(Collected data)
• • • • •

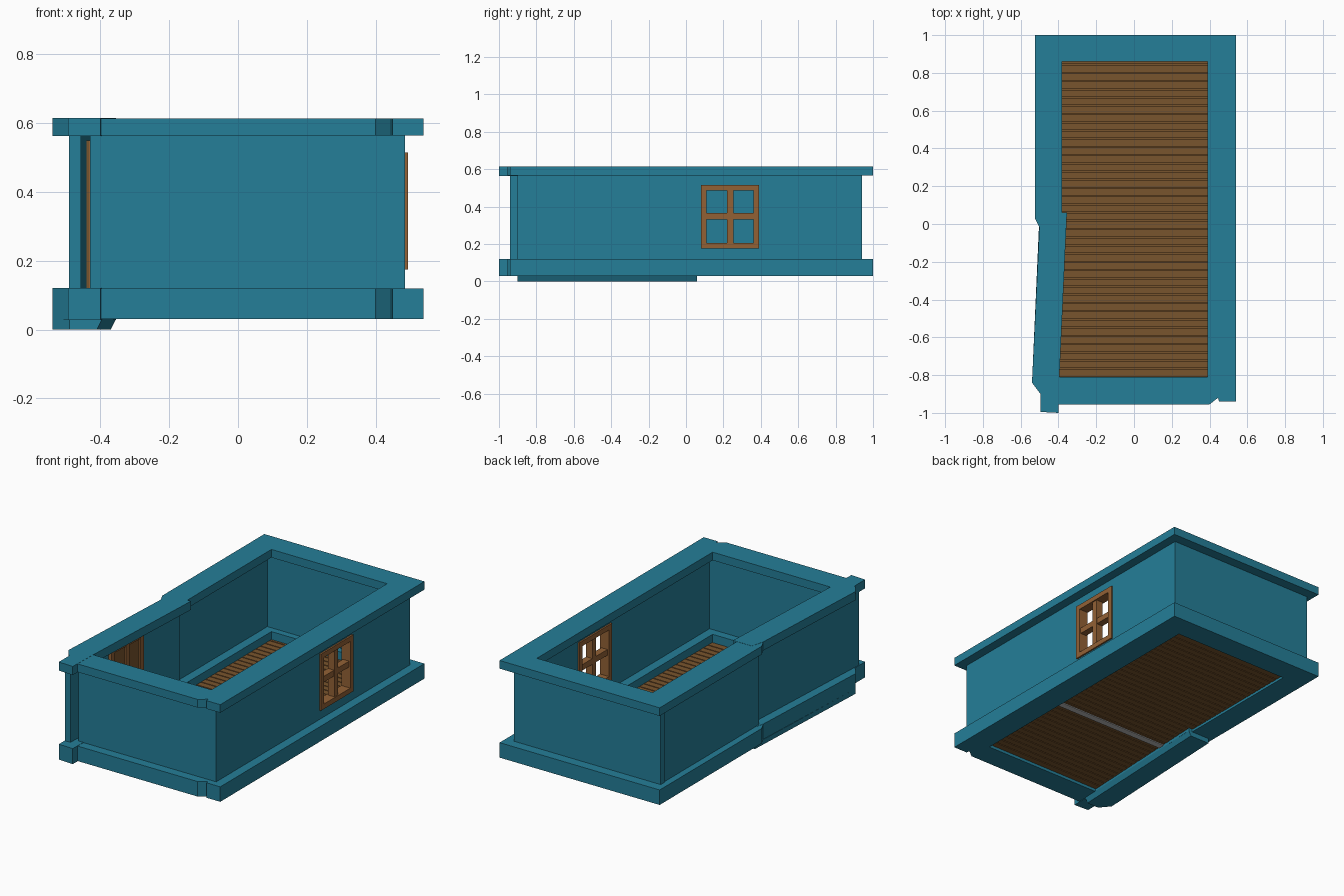
import bpy, bmesh

if "Cube" in bpy.data.objects:
    bpy.data.objects.remove(bpy.data.objects["Cube"])


def mat(name, rgb):
    m = bpy.data.materials.new(name)
    m.diffuse_color = (*rgb, 1)
    m.use_nodes = True
    m.node_tree.nodes["Principled BSDF"].inputs["Base Color"].default_value = m.diffuse_color
    return m


TEAL = mat("teal paint", (0.018, 0.209, 0.314))
FLOOR = mat("floor brown", (0.191, 0.089, 0.026))
WOOD = mat("window brown", (0.290, 0.120, 0.036))
GREY = mat("light grey", (0.50, 0.50, 0.50))


def finish(bm, name, m):
    bmesh.ops.recalc_face_normals(bm, faces=bm.faces)
    me = bpy.data.meshes.new(name)
    bm.to_mesh(me)
    bm.free()
    me.materials.append(m)
    ob = bpy.data.objects.new(name, me)
    bpy.context.collection.objects.link(ob)


def add_prism(bm, pts, z0, z1, low=None):
    """Vertical prism on an outline; low is an optional different bottom outline."""
    a = [bm.verts.new((x, y, z0)) for x, y in (low or pts)]
    b = [bm.verts.new((x, y, z1)) for x, y in pts]
    bm.faces.new(a[::-1])
    bm.faces.new(b)
    n = len(pts)
    for i in range(n):
        j = (i + 1) % n
        bm.faces.new((a[i], a[j], b[j], b[i]))


def prism(name, pts, z0, z1, m, low=None):
    bm = bmesh.new()
    add_prism(bm, pts, z0, z1, low)
    finish(bm, name, m)


def rect(x0, x1, y0, y1):
    return [(x0, y0), (x1, y0), (x1, y1), (x0, y1)]


def boxes(name, items, m):
    bm = bmesh.new()
    for x0, x1, y0, y1, z0, z1 in items:
        add_prism(bm, rect(x0, x1, y0, y1), z0, z1)
    finish(bm, name, m)


# Outlines shared by the base and top trims
back_ring = [(-0.525, 0.03), (-0.525, 1.0), (0.54, 1.0), (0.54, -0.94), (0.45, -0.94),
             (0.445, -0.92), (0.40, -0.955), (-0.42, -0.955), (-0.42, -0.81), (0.39, -0.81),
             (0.39, 0.86), (-0.38, 0.86), (-0.38, -0.02), (-0.50, -0.02)]
front_left = [(-0.501, -0.02), (-0.54, -0.84), (-0.495, -0.90), (-0.495, -0.995), (-0.40, -1.0),
              (-0.395, -0.81), (-0.355, 0.06), (-0.48, 0.06)]
prism("top_trim", back_ring, 0.565, 0.614, TEAL)
prism("top_trim_front_left", front_left, 0.563, 0.615, TEAL)
prism("base_trim", back_ring, 0.03, 0.12, TEAL)
prism("base_trim_front_left", front_left, 0.028, 0.121, TEAL)

# Lowered foot under the front left trim
foot_top = [(-0.50, 0.06), (-0.54, -0.84), (-0.49, -0.90), (-0.395, -0.90), (-0.355, 0.06)]
foot_low = [(-0.50, 0.06), (-0.54, -0.84), (-0.49, -0.90), (-0.41, -0.90), (-0.37, 0.06)]
prism("front_left_foot", foot_top, 0.0, 0.03, TEAL, foot_low)

# Walls
Z0, Z1 = 0.10, 0.58
boxes("back_wall", [(-0.49, 0.485, 0.90, 0.94, Z0, Z1)], TEAL)
boxes("front_wall", [(-0.43, 0.485, -0.90, -0.86, Z0, Z1)], TEAL)
boxes("left_wall_back", [(-0.485, -0.435, 0.0, 0.91, Z0, Z1)], TEAL)


def slant(y, off):
    return (-0.445 + 0.05 * y + off, y)


def slanted(name, y0, y1, o0, o1, z0, z1, m):
    prism(name, [slant(y0, o0), slant(y0, o1), slant(y1, o1), slant(y1, o0)], z0, z1, m)


slanted("left_wall_front", -0.94, 0.03, 0.0, 0.035, Z0, Z1, TEAL)

# Right wall, left open around the window
WY0, WY1, WZ0, WZ1 = 0.08, 0.39, 0.175, 0.515
xa, xb = 0.445, 0.485
boxes("right_wall", [(xa, xb, -0.895, WY0 + 0.01, Z0, Z1), (xa, xb, WY1 - 0.01, 0.935, Z0, Z1),
                     (xa, xb, WY0 + 0.01, WY1 - 0.01, Z0, WZ0 + 0.01),
                     (xa, xb, WY0 + 0.01, WY1 - 0.01, WZ1 - 0.01, Z1)], TEAL)

# Window frame with open panes
wx0, wx1 = 0.435, 0.495
boxes("window_frame", [(wx0, wx1, WY0, WY0 + 0.03, WZ0, WZ1), (wx0, wx1, WY1 - 0.03, WY1, WZ0, WZ1),
                       (wx0, wx1, WY0 + 0.03, WY1 - 0.03, WZ0, WZ0 + 0.03),
                       (wx0, wx1, WY0 + 0.03, WY1 - 0.03, WZ1 - 0.03, WZ1)], WOOD)
boxes("window_bars", [(0.445, 0.488, 0.218, 0.253, WZ0 + 0.03, WZ1 - 0.03),
                      (0.446, 0.487, WY0 + 0.03, WY1 - 0.03, 0.33, 0.365)], WOOD)

# Door on the inside of the left wall: slab, posts and rails
slanted("door_panel", -0.60, -0.31, 0.03, 0.042, 0.11, 0.55, FLOOR)
for i, y in enumerate((-0.60, -0.47, -0.34)):
    slanted("door_post_%d" % i, y, y + 0.03, 0.03, 0.052, 0.11, 0.55, WOOD)
for i, z in enumerate((0.12, 0.32, 0.525)):
    slanted("door_rail_%d" % i, -0.595, -0.315, 0.03, 0.049, z, z + 0.025, WOOD)

# Floor boards over a thin core plate
STEP = 0.0435
boxes("floor_core", [(-0.40, 0.42, -0.85, 0.89, 0.055, 0.062)], FLOOR)
boxes("floor_boards", [(-0.41, 0.43, -0.85 + i * STEP, -0.85 + (i + 1) * STEP - 0.006, 0.045, 0.072)
                       for i in range(40)], FLOOR)
# Grey joint strip beneath the floor
boxes("floor_joint", [(-0.40, 0.41, -0.215, -0.175, 0.040, 0.048)], GREY)
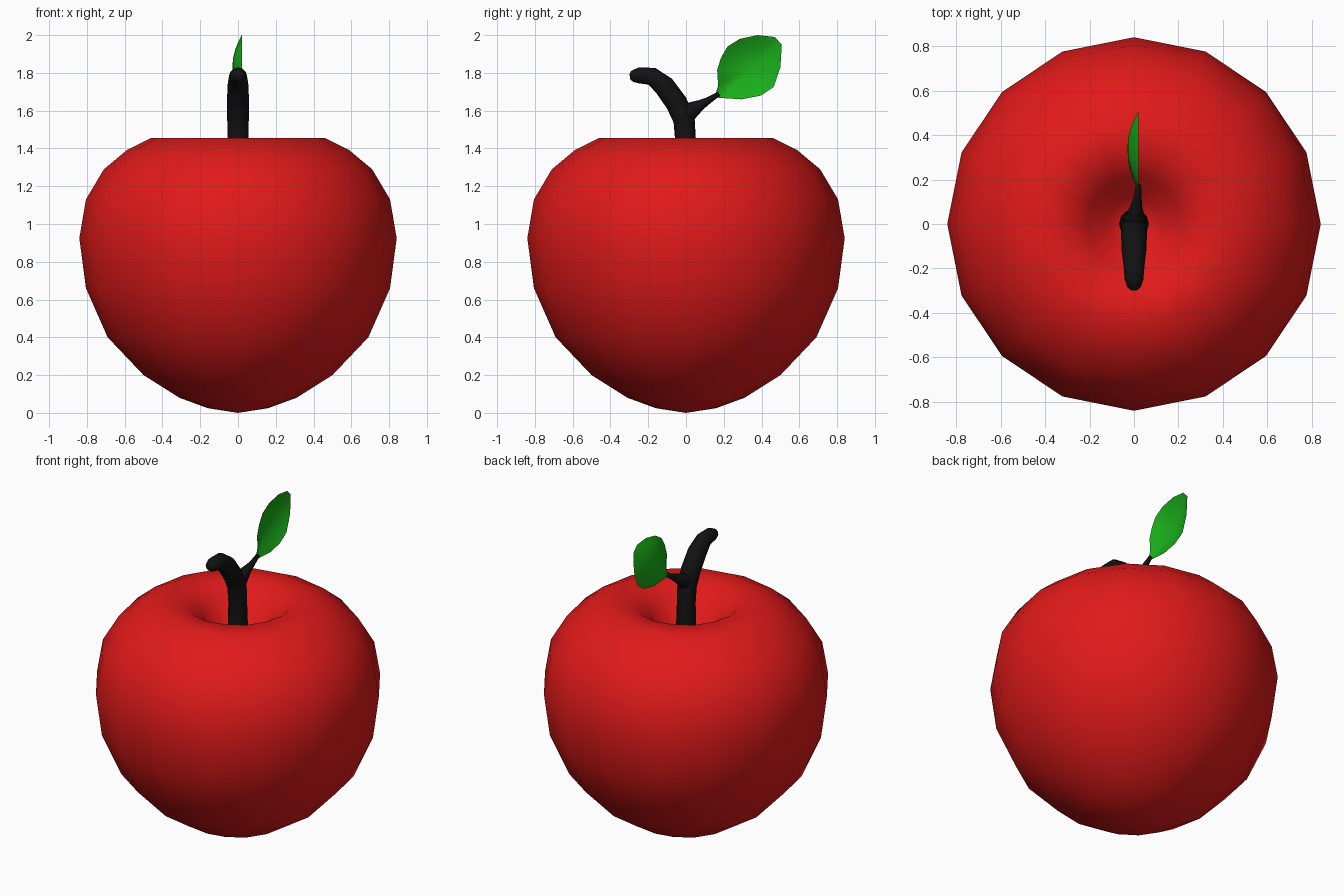
import bpy, bmesh
from math import cos, sin, pi
from mathutils import Vector

if "Cube" in bpy.data.objects:
    bpy.data.objects.remove(bpy.data.objects["Cube"])


def material(name, color):
    m = bpy.data.materials.new(name)
    m.diffuse_color = (*color, 1)
    m.use_nodes = True
    m.node_tree.nodes["Principled BSDF"].inputs["Base Color"].default_value = m.diffuse_color
    return m


def finish(name, bm, mat, recalc=True):
    if recalc:
        bmesh.ops.recalc_face_normals(bm, faces=bm.faces)
    for f in bm.faces:
        f.smooth = True
    me = bpy.data.meshes.new(name)
    bm.to_mesh(me)
    bm.free()
    me.materials.append(mat)
    ob = bpy.data.objects.new(name, me)
    bpy.context.collection.objects.link(ob)
    return ob


def skin(bm, rings, start=None, end=None):
    """Join equal-sized point rings with quads; close ends to a point."""
    loops = [[bm.verts.new(p) for p in r] for r in rings]
    n = len(loops[0])
    for a, b in zip(loops, loops[1:]):
        for i in range(n):
            j = (i + 1) % n
            bm.faces.new((a[i], a[j], b[j], b[i]))
    for loop, tip in ((loops[0], start), (loops[-1], end)):
        if tip is not None:
            v = bm.verts.new(tip)
            for i in range(n):
                bm.faces.new((loop[i], loop[(i + 1) % n], v))


def tube(name, path, sides, mat):
    """Round tube along (x, y, z, radius) points running in the y-z plane."""
    pts = [Vector(p[:3]) for p in path]
    rings = []
    for k, p in enumerate(pts):
        t = (pts[min(k + 1, len(pts) - 1)] - pts[max(k - 1, 0)]).normalized()
        u = Vector((1, 0, 0))
        v = t.cross(u).normalized()
        r = path[k][3]
        rings.append([p + (u * cos(2 * pi * i / sides) + v * sin(2 * pi * i / sides)) * r
                      for i in range(sides)])
    bm = bmesh.new()
    skin(bm, rings, pts[0], pts[-1])
    return finish(name, bm, mat)


red = material("red_skin", (0.75, 0.01, 0.01))
black = material("dark_bark", (0.006, 0.006, 0.006))
green = material("leaf_green", (0.01, 0.42, 0.01))

# Apple body: 16-sided lathe with a dimple on top
profile = [(0.16, 0.025), (0.31, 0.08), (0.50, 0.20), (0.69, 0.40), (0.805, 0.66),
           (0.84, 0.925), (0.805, 1.13), (0.71, 1.29), (0.59, 1.39), (0.46, 1.455),
           (0.32, 1.45), (0.21, 1.37), (0.12, 1.26), (0.06, 1.23)]
bm = bmesh.new()
skin(bm, [[(r * cos(pi * i / 8), r * sin(pi * i / 8), z) for i in range(16)]
          for r, z in profile], (0, 0, 0), (0, 0, 1.22))
finish("apple_body", bm, red)

# Stem bending forward
tube("stem", [(0, 0, 1.2, 0.07), (0, 0, 1.3, 0.058), (0, -0.003, 1.45, 0.055),
              (0, -0.01, 1.55, 0.057), (0, -0.05, 1.64, 0.058), (0, -0.115, 1.73, 0.056),
              (0, -0.18, 1.782, 0.048), (0, -0.25, 1.787, 0.042),
              (0, -0.285, 1.782, 0.03), (0, -0.297, 1.78, 0.015)], 12, black)

# Twig carrying the leaf
tube("twig", [(0, -0.02, 1.55, 0.05), (0.003, 0.03, 1.605, 0.045),
              (0.01, 0.08, 1.632, 0.027), (0.016, 0.12, 1.655, 0.018),
              (0.02, 0.175, 1.69, 0.012)], 8, black)

# Cupped leaf: flat rim, belly pushed towards -x
outline = [(0.15, 1.67), (0.17, 1.73), (0.165, 1.815), (0.185, 1.88), (0.22, 1.94),
           (0.285, 1.98), (0.38, 2.0), (0.47, 1.99), (0.507, 1.95), (0.50, 1.83),
           (0.464, 1.725), (0.396, 1.68), (0.295, 1.66), (0.19, 1.667)]
cy, cz = 0.34, 1.83
bm = bmesh.new()
skin(bm, [[(0.02 - 0.05 * (1 - s * s), cy + (y - cy) * s, cz + (z - cz) * s)
           for y, z in outline] for s in (1, 0.8, 0.55, 0.28)], end=(-0.03, cy, cz))
finish("leaf", bm, green)
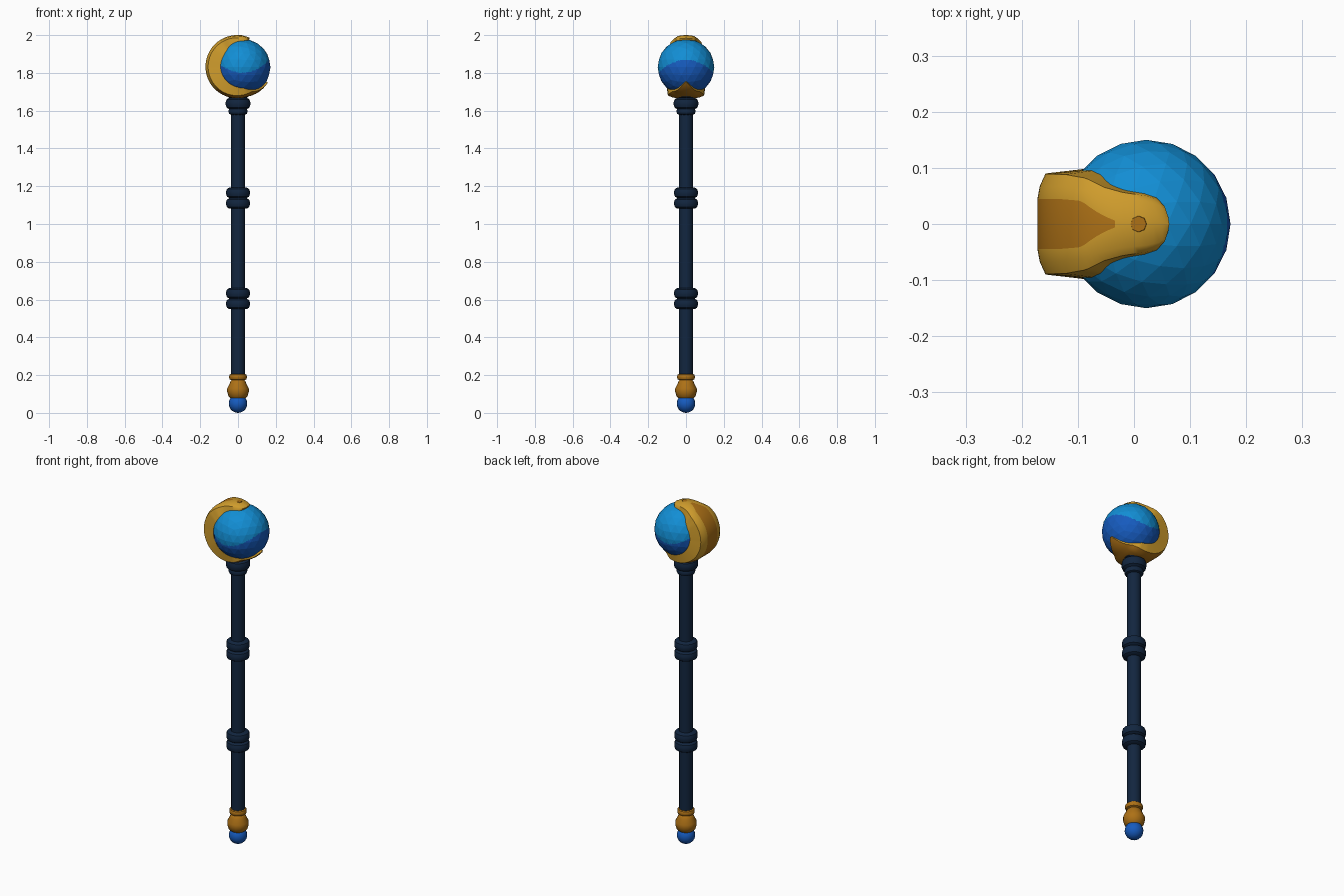
import bpy, bmesh, math
from mathutils import Vector

old = bpy.data.objects.get("Cube")
if old:
    bpy.data.objects.remove(old)


def material(name, rgb):
    m = bpy.data.materials.new(name)
    m.use_nodes = True
    m.diffuse_color = (*rgb, 1)
    m.node_tree.nodes["Principled BSDF"].inputs["Base Color"].default_value = (*rgb, 1)
    return m


GOLD = material("gold", (0.62, 0.33, 0.025))
BRONZE = material("dark gold", (0.42, 0.165, 0.008))
SKY = material("sky blue", (0.006, 0.27, 0.66))
BLUE = material("deep blue", (0.008, 0.105, 0.52))
NAVY = material("navy", (0.006, 0.019, 0.05))


def finish(bm, name, mats, smooth=None):
    bmesh.ops.recalc_face_normals(bm, faces=bm.faces)
    me = bpy.data.meshes.new(name)
    bm.to_mesh(me)
    bm.free()
    ob = bpy.data.objects.new(name, me)
    bpy.context.collection.objects.link(ob)
    for m in mats:
        me.materials.append(m)
    if smooth:
        bpy.ops.object.select_all(action='DESELECT')
        ob.select_set(True)
        bpy.context.view_layer.objects.active = ob
        bpy.ops.object.shade_smooth_by_angle(angle=math.radians(smooth))
    return ob


def lathe(name, profile, mat, sides=16):
    """Closed turned part from (radius, height) pairs."""
    bm = bmesh.new()
    rings = []
    for r, z in profile:
        rings.append([bm.verts.new((r * math.cos(a), r * math.sin(a), z))
                      for a in (math.tau * i / sides for i in range(sides))])
    for a, b in zip(rings, rings[1:]):
        for i in range(sides):
            j = (i + 1) % sides
            bm.faces.new((a[i], a[j], b[j], b[i]))
    bm.faces.new(rings[0])
    bm.faces.new(rings[-1])
    return finish(bm, name, [mat], 35)


def bead(z, r, h):
    """Rounded ring profile centred on height z."""
    return [(r * 0.72, z - h), (r * 0.93, z - h * 0.72), (r, z - h * 0.25),
            (r, z + h * 0.25), (r * 0.93, z + h * 0.72), (r * 0.72, z + h)]


# Shaft and its rings
lathe("shaft", [(0.037, 0.19), (0.037, 1.62)], NAVY, 12)
for label, z in (("lower", 0.605), ("upper", 1.137)):
    lathe(label + "_ring_pair", bead(z - 0.028, 0.063, 0.028) + bead(z + 0.028, 0.063, 0.028), NAVY)
lathe("top_collar", bead(1.596, 0.05, 0.018) + bead(1.638, 0.065, 0.03)
      + [(0.052, 1.672), (0.05, 1.685)], NAVY)

# Pommel
lathe("pommel", [(0.036, 0.075), (0.05, 0.088), (0.057, 0.11), (0.057, 0.13), (0.044, 0.155),
                 (0.04, 0.168)] + bead(0.19, 0.047, 0.017), BRONZE)
bm = bmesh.new()
bmesh.ops.create_uvsphere(bm, u_segments=16, v_segments=10, radius=0.049)
bmesh.ops.translate(bm, verts=bm.verts, vec=(0, 0, 0.049))
finish(bm, "pommel_ball", [BLUE], 35)

# Faceted orb, deep blue below a wavy line
ORB = Vector((0.022, 0, 1.83))
ORB_R = 0.15
bm = bmesh.new()
bmesh.ops.create_icosphere(bm, subdivisions=3, radius=ORB_R)
bmesh.ops.subdivide_edges(bm, edges=bm.edges[:], cuts=4, use_grid_fill=True)
for f in bm.faces:
    c = f.calc_center_median()
    az = math.atan2(c.y, c.x)
    f.material_index = 1 if c.z < 0.005 + 0.034 * math.cos(2 * az) else 0
bmesh.ops.translate(bm, verts=bm.verts, vec=ORB)
finish(bm, "orb", [SKY, BLUE])

# Crescent claw that wraps the orb from the top, round the right, to the bottom
CEN = Vector((-0.005, 0, 1.833))
OUT_R = 0.167
WIDTHS = [(66, 0.012), (68, 0.034), (72, 0.047), (80, 0.054), (95, 0.06), (108, 0.07),
          (122, 0.088), (140, 0.095), (180, 0.096), (220, 0.1), (270, 0.103),
          (288, 0.099), (300, 0.08), (312, 0.052), (324, 0.026), (333, 0.004)]


def lerp_table(t):
    for (a, wa), (b, wb) in zip(WIDTHS, WIDTHS[1:]):
        if t <= b:
            return wa + (wb - wa) * (t - a) / (b - a)
    return WIDTHS[-1][1]


def orb_distance(u, y):
    o = ORB - CEN
    along = o.dot(u)
    return along + math.sqrt(ORB_R ** 2 - y * y - (o.length_squared - along * along))


def section(t):
    """Cross-section loop (across, radius): outer face first, then inner face."""
    u = Vector((math.cos(math.radians(t)), 0, math.sin(math.radians(t))))
    w = lerp_table(t)
    panel = w * (0.06 + 0.41 * min(1, max(0, (t - 98) / 24)))
    pts = []
    for y, drop in ((-0.93 * w, 0.014), (-0.7 * w, 0.004), (-panel, 0), (0, 0),
                    (panel, 0), (0.7 * w, 0.004), (0.93 * w, 0.014)):
        pts.append((y, max(OUT_R - drop, orb_distance(u, y) + 0.008)))
    for y in (w, 0.5 * w, 0, -0.5 * w, -w):
        pts.append((y, orb_distance(u, y) - (0.001 if abs(y) == w else 0.008)))
    return [CEN + u * r + Vector((0, y, 0)) for y, r in pts]


bm = bmesh.new()
angles = [66, 68, 70, 72] + list(range(76, 332, 4)) + [333]
loops = [[bm.verts.new(p) for p in section(t)] for t in angles]
for t, a, b in zip(angles, loops, loops[1:]):
    n = len(a)
    for i in range(n):
        j = (i + 1) % n
        f = bm.faces.new((a[i], a[j], b[j], b[i]))
        centre_strip = i in (2, 3) and t >= 98
        underside = i < 6 and t > 225
        f.material_index = 1 if centre_strip or underside else 0
bm.faces.new(loops[0])
bm.faces.new(loops[-1])
finish(bm, "claw", [GOLD, BRONZE], 40)

# Small inlay on top of the claw
lathe("claw_inlay", [(0.016, 1.994), (0.014, 2.0)], BRONZE, 8).location.x = 0.008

• • • • •

__Exercise goal__
Could you set down, exactly as written, the lines above between the one holding "(0.39, 0.86), (-0.38, 0.86), (-0.38, -0.02), (-0.50, -0.02)]" and the one holding "# Lowered foot under the front left trim", inclusive, and nothing more?

__Task answer__
             (0.39, 0.86), (-0.38, 0.86), (-0.38, -0.02), (-0.50, -0.02)]
front_left = [(-0.501, -0.02), (-0.54, -0.84), (-0.495, -0.90), (-0.495, -0.995), (-0.40, -1.0),
              (-0.395, -0.81), (-0.355, 0.06), (-0.48, 0.06)]
prism("top_trim", back_ring, 0.565, 0.614, TEAL)
prism("top_trim_front_left", front_left, 0.563, 0.615, TEAL)
prism("base_trim", back_ring, 0.03, 0.12, TEAL)
prism("base_trim_front_left", front_left, 0.028, 0.121, TEAL)

# Lowered foot under the front left trim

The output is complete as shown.